TASK TO COMPLETE> A stretch of the entries below is to be set down exactly, running from the line with "round rings along" through the line with "face = bm.faces.new((a[i], a[j], b[j], b[i]))", both included, and no other line.

(Extracted data entries)
○ ○ ○

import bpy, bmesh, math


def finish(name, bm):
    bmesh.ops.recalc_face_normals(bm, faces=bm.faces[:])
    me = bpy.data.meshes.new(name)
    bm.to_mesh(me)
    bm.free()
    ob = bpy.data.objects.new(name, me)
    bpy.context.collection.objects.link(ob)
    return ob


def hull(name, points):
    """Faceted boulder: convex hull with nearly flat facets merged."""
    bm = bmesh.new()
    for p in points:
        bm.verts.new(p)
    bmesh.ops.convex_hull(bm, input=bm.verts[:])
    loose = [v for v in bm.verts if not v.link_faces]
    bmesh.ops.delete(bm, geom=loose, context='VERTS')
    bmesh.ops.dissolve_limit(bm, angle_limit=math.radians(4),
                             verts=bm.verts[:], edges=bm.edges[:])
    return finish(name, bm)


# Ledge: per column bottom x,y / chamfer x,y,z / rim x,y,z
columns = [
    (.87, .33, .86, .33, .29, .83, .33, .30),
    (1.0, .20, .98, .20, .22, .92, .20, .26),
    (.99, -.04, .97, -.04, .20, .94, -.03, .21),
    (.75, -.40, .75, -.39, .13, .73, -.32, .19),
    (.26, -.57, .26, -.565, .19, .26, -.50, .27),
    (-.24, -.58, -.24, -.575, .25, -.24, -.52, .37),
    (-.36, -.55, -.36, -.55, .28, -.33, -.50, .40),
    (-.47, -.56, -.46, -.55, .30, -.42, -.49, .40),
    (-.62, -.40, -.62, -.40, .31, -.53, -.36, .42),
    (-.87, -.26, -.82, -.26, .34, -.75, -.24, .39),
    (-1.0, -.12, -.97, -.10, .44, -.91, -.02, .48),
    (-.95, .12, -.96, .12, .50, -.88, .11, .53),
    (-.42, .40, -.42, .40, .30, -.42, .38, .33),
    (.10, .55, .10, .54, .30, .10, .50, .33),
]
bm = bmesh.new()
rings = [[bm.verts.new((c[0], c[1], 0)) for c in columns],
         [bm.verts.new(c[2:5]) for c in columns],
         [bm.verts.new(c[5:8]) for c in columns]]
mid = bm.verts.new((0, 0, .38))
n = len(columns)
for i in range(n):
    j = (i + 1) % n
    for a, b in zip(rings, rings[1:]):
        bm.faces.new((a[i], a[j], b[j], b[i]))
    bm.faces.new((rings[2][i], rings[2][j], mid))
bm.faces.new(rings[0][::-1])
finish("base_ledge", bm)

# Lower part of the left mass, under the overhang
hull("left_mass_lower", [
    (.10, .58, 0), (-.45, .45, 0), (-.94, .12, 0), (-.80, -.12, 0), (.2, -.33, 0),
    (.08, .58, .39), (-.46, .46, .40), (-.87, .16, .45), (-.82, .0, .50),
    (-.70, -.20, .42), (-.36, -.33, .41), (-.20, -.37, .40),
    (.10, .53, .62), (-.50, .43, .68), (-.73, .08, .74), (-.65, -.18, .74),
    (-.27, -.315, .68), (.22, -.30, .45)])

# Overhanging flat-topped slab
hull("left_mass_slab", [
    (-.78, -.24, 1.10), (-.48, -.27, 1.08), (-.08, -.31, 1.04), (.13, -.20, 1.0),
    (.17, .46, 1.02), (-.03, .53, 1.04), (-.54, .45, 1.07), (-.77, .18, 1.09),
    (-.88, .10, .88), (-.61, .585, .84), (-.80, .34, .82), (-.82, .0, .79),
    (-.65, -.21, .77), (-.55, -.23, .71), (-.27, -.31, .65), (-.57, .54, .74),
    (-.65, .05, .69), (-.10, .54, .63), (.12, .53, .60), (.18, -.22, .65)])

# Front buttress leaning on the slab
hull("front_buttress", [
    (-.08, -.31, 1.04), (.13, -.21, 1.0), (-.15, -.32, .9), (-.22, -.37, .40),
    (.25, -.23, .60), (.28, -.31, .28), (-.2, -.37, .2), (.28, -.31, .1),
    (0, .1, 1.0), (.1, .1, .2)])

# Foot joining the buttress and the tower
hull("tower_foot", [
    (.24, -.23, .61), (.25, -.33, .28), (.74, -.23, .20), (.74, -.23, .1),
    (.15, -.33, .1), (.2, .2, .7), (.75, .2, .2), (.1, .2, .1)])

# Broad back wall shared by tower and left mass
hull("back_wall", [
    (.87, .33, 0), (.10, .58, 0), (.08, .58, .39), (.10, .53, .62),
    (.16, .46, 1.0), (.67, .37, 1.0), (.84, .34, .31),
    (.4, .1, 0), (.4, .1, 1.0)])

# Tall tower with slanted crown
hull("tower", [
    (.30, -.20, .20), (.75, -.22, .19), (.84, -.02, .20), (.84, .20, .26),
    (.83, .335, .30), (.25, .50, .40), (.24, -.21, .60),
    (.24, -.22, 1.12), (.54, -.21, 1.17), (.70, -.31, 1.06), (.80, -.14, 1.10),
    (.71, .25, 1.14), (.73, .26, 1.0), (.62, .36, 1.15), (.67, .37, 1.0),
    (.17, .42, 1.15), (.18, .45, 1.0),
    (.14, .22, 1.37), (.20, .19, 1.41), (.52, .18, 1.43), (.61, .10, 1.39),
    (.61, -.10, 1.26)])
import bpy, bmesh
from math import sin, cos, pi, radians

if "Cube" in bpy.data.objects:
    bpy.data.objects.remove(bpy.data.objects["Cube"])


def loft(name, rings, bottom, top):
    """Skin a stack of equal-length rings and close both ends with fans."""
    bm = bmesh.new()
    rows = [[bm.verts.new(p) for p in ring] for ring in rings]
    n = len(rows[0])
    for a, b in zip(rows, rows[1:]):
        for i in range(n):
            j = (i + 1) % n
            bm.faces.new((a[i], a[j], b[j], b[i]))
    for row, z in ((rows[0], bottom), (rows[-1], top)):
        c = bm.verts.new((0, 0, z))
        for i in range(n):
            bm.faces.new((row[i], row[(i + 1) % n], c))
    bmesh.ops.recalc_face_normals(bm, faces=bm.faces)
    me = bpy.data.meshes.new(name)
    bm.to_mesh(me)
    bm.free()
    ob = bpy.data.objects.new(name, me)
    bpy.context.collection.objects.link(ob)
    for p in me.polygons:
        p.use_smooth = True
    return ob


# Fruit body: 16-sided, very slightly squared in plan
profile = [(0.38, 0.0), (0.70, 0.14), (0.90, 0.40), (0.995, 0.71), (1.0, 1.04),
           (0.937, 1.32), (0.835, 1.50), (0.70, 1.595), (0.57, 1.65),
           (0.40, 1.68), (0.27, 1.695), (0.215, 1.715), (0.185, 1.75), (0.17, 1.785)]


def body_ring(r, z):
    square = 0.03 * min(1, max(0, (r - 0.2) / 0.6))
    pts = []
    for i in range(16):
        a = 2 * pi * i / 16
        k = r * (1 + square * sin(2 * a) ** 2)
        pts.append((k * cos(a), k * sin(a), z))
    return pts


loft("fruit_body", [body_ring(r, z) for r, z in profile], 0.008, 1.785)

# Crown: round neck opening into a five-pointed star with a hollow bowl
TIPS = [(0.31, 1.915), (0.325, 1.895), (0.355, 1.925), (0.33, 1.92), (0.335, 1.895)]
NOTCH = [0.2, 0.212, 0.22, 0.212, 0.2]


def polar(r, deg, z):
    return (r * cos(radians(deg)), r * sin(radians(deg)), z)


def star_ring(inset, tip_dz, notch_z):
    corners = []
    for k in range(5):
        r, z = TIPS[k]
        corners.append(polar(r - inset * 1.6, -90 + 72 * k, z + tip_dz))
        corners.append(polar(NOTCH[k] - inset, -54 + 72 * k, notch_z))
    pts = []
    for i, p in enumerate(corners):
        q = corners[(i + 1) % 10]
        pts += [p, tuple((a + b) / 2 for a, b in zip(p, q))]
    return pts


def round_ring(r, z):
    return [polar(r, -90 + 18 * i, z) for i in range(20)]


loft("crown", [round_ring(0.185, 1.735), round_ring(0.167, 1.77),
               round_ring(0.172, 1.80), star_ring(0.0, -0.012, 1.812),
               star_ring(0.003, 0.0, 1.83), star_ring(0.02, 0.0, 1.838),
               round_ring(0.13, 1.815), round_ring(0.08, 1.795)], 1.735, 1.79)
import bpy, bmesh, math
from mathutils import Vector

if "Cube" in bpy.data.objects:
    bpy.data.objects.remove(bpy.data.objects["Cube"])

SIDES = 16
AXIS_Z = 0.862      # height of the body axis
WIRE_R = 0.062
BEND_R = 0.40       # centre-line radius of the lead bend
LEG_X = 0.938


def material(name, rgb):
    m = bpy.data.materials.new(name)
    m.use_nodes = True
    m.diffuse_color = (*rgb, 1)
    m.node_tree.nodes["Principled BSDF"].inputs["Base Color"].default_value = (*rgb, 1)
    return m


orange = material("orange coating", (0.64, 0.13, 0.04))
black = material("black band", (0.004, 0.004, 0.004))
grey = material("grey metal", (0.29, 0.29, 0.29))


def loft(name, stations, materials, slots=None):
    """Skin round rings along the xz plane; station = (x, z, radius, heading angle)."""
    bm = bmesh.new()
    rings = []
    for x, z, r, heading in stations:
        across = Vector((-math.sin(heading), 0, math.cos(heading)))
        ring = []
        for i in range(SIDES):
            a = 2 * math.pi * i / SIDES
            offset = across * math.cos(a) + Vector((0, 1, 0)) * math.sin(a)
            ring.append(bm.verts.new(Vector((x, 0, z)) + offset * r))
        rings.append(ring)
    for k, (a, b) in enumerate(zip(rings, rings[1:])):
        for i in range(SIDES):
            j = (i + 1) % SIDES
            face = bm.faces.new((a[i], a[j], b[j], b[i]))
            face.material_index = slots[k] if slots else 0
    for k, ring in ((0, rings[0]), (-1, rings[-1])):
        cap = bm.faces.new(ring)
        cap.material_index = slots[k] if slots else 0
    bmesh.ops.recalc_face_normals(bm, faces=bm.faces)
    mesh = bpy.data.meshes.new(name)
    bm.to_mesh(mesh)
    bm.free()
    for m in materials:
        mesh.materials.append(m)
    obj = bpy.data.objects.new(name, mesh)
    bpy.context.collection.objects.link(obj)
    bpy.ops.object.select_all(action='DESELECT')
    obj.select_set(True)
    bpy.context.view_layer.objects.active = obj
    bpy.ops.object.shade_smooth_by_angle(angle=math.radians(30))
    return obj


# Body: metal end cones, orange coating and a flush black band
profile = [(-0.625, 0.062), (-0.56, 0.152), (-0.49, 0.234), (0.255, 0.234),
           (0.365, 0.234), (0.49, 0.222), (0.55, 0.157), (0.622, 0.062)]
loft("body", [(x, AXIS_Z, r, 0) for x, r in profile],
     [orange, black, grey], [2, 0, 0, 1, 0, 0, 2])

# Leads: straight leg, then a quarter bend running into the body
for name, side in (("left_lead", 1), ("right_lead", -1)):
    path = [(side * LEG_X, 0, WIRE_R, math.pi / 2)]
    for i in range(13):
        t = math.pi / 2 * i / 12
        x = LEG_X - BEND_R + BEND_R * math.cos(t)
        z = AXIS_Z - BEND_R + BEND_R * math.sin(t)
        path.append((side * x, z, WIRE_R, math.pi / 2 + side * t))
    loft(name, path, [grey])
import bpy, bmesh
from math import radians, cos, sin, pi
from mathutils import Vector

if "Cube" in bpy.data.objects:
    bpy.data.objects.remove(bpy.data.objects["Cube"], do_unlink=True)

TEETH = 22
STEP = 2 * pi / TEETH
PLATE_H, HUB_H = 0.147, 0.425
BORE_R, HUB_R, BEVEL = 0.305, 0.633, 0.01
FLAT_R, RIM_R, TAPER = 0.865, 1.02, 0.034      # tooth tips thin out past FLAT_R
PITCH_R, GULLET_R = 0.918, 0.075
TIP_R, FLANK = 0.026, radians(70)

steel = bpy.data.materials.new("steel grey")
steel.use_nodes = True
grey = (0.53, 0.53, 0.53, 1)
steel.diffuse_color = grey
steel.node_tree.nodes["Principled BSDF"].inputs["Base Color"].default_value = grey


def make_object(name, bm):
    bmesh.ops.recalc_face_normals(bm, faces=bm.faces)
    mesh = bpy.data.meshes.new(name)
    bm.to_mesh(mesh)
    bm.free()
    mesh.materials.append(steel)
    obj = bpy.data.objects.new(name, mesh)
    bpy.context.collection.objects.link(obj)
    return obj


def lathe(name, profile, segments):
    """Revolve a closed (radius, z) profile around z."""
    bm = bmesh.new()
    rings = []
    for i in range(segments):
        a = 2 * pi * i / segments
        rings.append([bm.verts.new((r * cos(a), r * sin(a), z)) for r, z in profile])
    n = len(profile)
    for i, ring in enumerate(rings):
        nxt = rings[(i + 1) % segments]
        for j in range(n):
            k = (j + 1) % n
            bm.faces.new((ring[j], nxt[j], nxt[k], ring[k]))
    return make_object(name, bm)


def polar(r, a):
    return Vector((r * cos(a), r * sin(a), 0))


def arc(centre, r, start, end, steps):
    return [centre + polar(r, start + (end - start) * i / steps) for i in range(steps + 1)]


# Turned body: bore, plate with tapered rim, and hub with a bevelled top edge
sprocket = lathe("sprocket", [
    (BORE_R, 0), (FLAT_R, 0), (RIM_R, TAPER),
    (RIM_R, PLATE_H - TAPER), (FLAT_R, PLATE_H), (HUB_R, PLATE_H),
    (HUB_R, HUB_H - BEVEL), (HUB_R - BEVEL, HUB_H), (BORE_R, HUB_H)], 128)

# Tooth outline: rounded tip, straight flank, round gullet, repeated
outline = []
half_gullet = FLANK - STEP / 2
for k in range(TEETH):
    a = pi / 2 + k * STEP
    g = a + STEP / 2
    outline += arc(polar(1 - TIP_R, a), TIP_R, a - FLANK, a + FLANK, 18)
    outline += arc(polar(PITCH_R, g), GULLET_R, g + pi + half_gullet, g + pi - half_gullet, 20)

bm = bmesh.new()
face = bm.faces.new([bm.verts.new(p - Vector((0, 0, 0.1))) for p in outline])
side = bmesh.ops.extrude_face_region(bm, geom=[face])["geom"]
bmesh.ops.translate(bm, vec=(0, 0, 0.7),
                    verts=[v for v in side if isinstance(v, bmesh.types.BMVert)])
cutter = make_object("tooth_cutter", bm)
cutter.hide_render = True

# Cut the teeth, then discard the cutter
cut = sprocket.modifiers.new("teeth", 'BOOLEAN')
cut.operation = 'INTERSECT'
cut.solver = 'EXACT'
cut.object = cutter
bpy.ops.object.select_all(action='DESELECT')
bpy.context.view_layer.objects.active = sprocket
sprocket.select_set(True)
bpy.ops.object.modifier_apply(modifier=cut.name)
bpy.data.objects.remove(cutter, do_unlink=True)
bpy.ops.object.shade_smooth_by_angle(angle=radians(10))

○ ○ ○

TASK RESULT>
    """Skin round rings along the xz plane; station = (x, z, radius, heading angle)."""
    bm = bmesh.new()
    rings = []
    for x, z, r, heading in stations:
        across = Vector((-math.sin(heading), 0, math.cos(heading)))
        ring = []
        for i in range(SIDES):
            a = 2 * math.pi * i / SIDES
            offset = across * math.cos(a) + Vector((0, 1, 0)) * math.sin(a)
            ring.append(bm.verts.new(Vector((x, 0, z)) + offset * r))
        rings.append(ring)
    for k, (a, b) in enumerate(zip(rings, rings[1:])):
        for i in range(SIDES):
            j = (i + 1) % SIDES
            face = bm.faces.new((a[i], a[j], b[j], b[i]))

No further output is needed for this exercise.